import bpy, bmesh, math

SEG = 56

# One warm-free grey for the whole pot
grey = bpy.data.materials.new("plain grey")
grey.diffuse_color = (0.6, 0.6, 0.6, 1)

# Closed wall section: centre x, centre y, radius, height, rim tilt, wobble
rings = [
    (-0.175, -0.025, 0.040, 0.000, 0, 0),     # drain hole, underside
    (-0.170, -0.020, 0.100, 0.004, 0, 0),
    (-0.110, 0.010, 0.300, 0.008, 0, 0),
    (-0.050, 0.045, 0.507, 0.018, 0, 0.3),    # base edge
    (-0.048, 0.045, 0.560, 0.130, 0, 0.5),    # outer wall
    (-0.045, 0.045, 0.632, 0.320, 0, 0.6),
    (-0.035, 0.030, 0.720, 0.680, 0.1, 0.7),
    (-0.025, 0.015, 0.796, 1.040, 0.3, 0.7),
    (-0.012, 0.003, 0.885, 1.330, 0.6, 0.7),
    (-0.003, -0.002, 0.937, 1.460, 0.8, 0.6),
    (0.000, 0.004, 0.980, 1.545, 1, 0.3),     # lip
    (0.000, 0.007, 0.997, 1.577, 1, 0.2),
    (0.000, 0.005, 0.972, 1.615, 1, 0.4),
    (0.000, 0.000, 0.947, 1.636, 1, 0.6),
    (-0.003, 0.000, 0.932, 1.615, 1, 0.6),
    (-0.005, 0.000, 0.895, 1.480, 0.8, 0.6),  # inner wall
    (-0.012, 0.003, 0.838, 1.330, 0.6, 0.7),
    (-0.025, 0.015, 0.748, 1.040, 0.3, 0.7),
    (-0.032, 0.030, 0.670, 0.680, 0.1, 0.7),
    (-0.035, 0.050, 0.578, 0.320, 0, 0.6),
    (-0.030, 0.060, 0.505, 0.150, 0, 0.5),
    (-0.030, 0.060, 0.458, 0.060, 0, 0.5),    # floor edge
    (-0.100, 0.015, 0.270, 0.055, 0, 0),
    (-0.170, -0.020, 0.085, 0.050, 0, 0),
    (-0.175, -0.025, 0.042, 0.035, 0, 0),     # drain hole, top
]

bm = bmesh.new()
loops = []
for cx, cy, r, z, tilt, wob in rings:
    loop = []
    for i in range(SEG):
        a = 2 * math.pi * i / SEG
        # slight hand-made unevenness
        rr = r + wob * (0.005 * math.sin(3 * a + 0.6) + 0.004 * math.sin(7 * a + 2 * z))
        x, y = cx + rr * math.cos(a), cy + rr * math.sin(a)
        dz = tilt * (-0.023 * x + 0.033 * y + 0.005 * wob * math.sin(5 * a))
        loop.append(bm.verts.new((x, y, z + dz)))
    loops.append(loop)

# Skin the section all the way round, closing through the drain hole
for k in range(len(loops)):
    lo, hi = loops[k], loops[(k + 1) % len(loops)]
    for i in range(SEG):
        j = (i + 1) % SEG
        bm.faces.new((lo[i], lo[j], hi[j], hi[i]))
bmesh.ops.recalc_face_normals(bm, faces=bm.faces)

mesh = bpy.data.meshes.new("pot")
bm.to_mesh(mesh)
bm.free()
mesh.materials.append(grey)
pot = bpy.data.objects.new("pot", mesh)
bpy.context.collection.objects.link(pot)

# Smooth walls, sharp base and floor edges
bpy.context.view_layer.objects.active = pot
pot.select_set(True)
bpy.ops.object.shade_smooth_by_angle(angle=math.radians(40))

────

**TASK REQUIREMENTS:**
Within the data above, find the lines that contain the word "math" and copy each of them.

**SOLUTION:**
import bpy, bmesh, math
        a = 2 * math.pi * i / SEG
        rr = r + wob * (0.005 * math.sin(3 * a + 0.6) + 0.004 * math.sin(7 * a + 2 * z))
        x, y = cx + rr * math.cos(a), cy + rr * math.sin(a)
        dz = tilt * (-0.023 * x + 0.033 * y + 0.005 * wob * math.sin(5 * a))
bpy.ops.object.shade_smooth_by_angle(angle=math.radians(40))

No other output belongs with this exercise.